“Bribery in connection with pharmaceutical sales remains as a significant problem despite numerous prior enforcement actions involving the industry and life sciences more generally,” said Charles Cain, FCPA Unit Chief, SEC Enforcement Division. “While bribery risk can impact any industry, this matter illustrates that more work needs to be done to address the particular risks posed in the pharmaceutical industry.”
According to the SEC order, the schemes spanned multiple countries and involved bribe payments to government procurement officials and healthcare providers in order to be awarded tenders and to increase prescriptions of its products. In Kazakhstan, distributors were used as part of a kickback scheme to generate funds from which bribes were paid to officials to ensure that Sanofi was awarded tenders at public institutions. The kickbacks were tracked in internal spreadsheets, where they were coded as “marzipans.” In the Middle East, various pay-to-prescribe schemes were used to induce healthcare providers to increase their prescriptions of Sanofi products.
The SEC’s order finds that Sanofi violated the books and records and internal accounting controls provisions of the federal securities laws. Without admitting or denying the findings, Sanofi agreed to a cease-and-desist order and to pay $17.5 million in disgorgement, $2.7 million in prejudgment interest, and a civil penalty of $5 million.
In determining to accept the offer, the Commission said it considered remedial acts promptly undertaken by Sanofi. During the investigation, for example, Sanofi provided regular briefings regarding the facts developed in its internal investigation in Kazakhstan, Levant, and the Gulf, and with respect to other countries. Additionally, Sanofi “timely conveyed the facts it learned in the course of its investigation, including facts that the Commission would not have been able to readily and independently discover, produced and highlighted particularly relevant documents, promptly responded to additional requests by the Commission staff, and provided translations of documents as needed,” the SEC stated.
Sanofi also provided information regarding its remedial efforts, enhancements to its compliance program, and implementation of initiatives. Prior to the Commission’s investigation, Sanofi had begun independently enhancing its compliance program by, among other things, developing a centralized compliance program, revamping its internal controls and procedures over healthcare professionals (HCP) expenditures, increasing the number of its compliance officers globally, enhancing the operation of local compliance committees, and placing compliance personnel in high-risk local markets.

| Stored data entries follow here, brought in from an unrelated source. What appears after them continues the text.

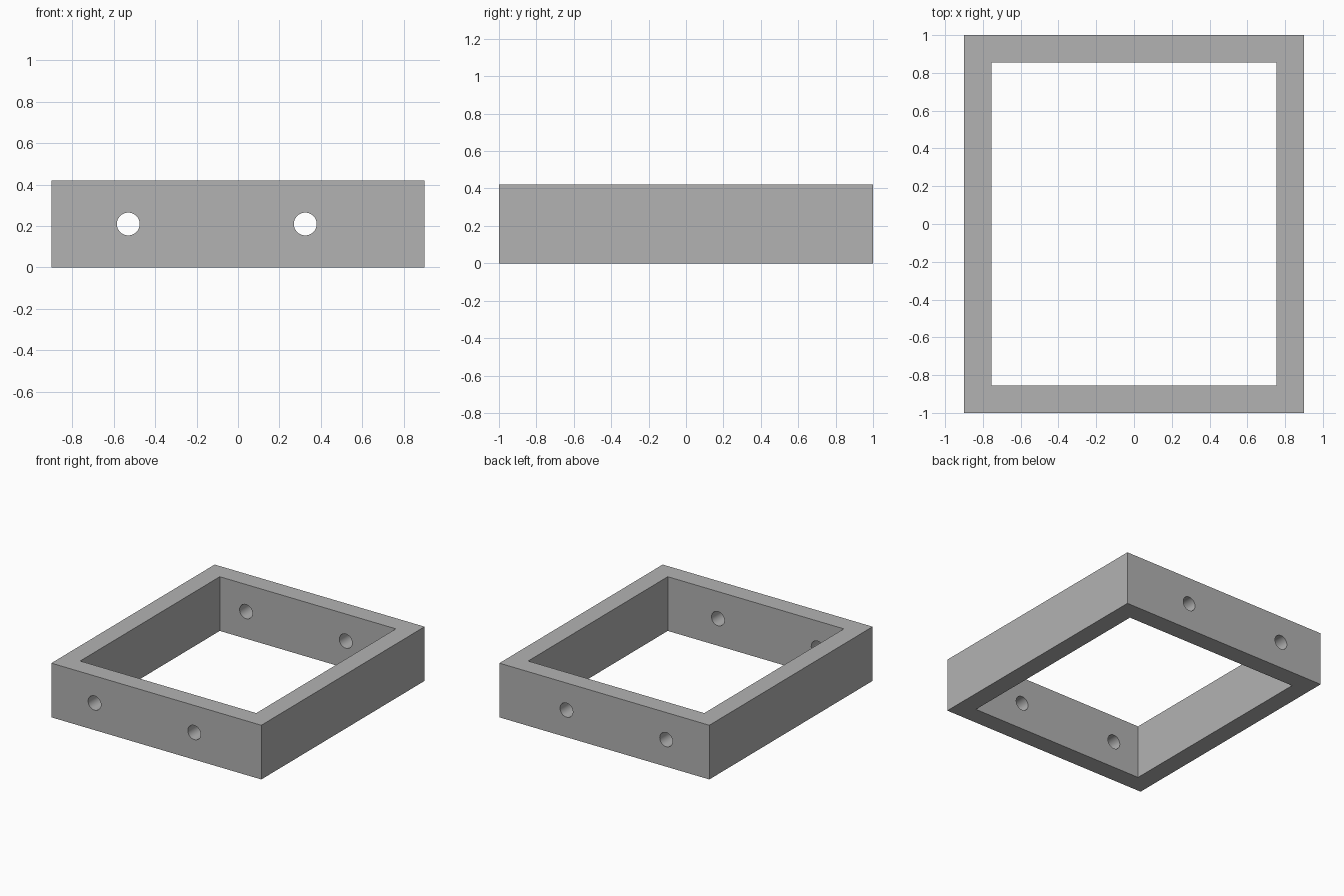
import bpy
import math

WIDTH, DEPTH, HEIGHT, WALL = 1.8, 2.0, 0.42, 0.145
HOLE_RADIUS = 0.055
HOLE_XS = (-0.53, 0.325)

cube = bpy.data.objects.get("Cube")
if cube:
    bpy.data.objects.remove(cube, do_unlink=True)

# Single grey finish
grey = bpy.data.materials.new("mid grey")
grey.use_nodes = True
color = (0.448, 0.448, 0.448, 1)
grey.diffuse_color = color
grey.node_tree.nodes["Principled BSDF"].inputs["Base Color"].default_value = color


def add_box(name, size):
    bpy.ops.mesh.primitive_cube_add(size=1, location=(0, 0, HEIGHT / 2))
    box = bpy.context.object
    box.name = name
    box.scale = size
    bpy.ops.object.transform_apply(location=False, rotation=False, scale=True)
    box.data.materials.append(grey)
    return box


def cut(target, cutter):
    cutter.hide_render = True
    mod = target.modifiers.new("cut", 'BOOLEAN')
    mod.operation = 'DIFFERENCE'
    mod.solver = 'EXACT'
    mod.object = cutter
    bpy.context.view_layer.objects.active = target
    bpy.ops.object.modifier_apply(modifier=mod.name)
    bpy.data.objects.remove(cutter, do_unlink=True)


# Rectangular frame, open at top and bottom
frame = add_box("rectangular_frame", (WIDTH, DEPTH, HEIGHT))
opening = add_box("opening_cutter",
                  (WIDTH - 2 * WALL, DEPTH - 2 * WALL, HEIGHT * 2))
cut(frame, opening)

# Round holes running through the front and back walls
for x in HOLE_XS:
    bpy.ops.mesh.primitive_cylinder_add(
        vertices=48, radius=HOLE_RADIUS, depth=DEPTH * 1.2,
        location=(x, 0, HEIGHT / 2), rotation=(math.pi / 2, 0, 0))
    drill = bpy.context.object
    drill.name = "hole_cutter"
    drill.data.materials.append(grey)
    cut(frame, drill)

# Smooth hole walls, crisp frame edges
bpy.ops.object.select_all(action='DESELECT')
frame.select_set(True)
bpy.context.view_layer.objects.active = frame
bpy.ops.object.shade_smooth_by_angle(angle=math.radians(30))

Additionally, it enhanced its policies governing interactions with HCPs and government officials, gifts, travel, meetings, congresses, contributions, and investigator sponsored trials (ISTs); anti-corruption training, audits, and due diligence procedures for third-party agents; and monitoring for certain Sanofi-sponsored events for HCPs. Sanofi also said it has terminated 121 employees, including senior local business managers, accepted resignations from another 14 employees, and disciplined 49 employees.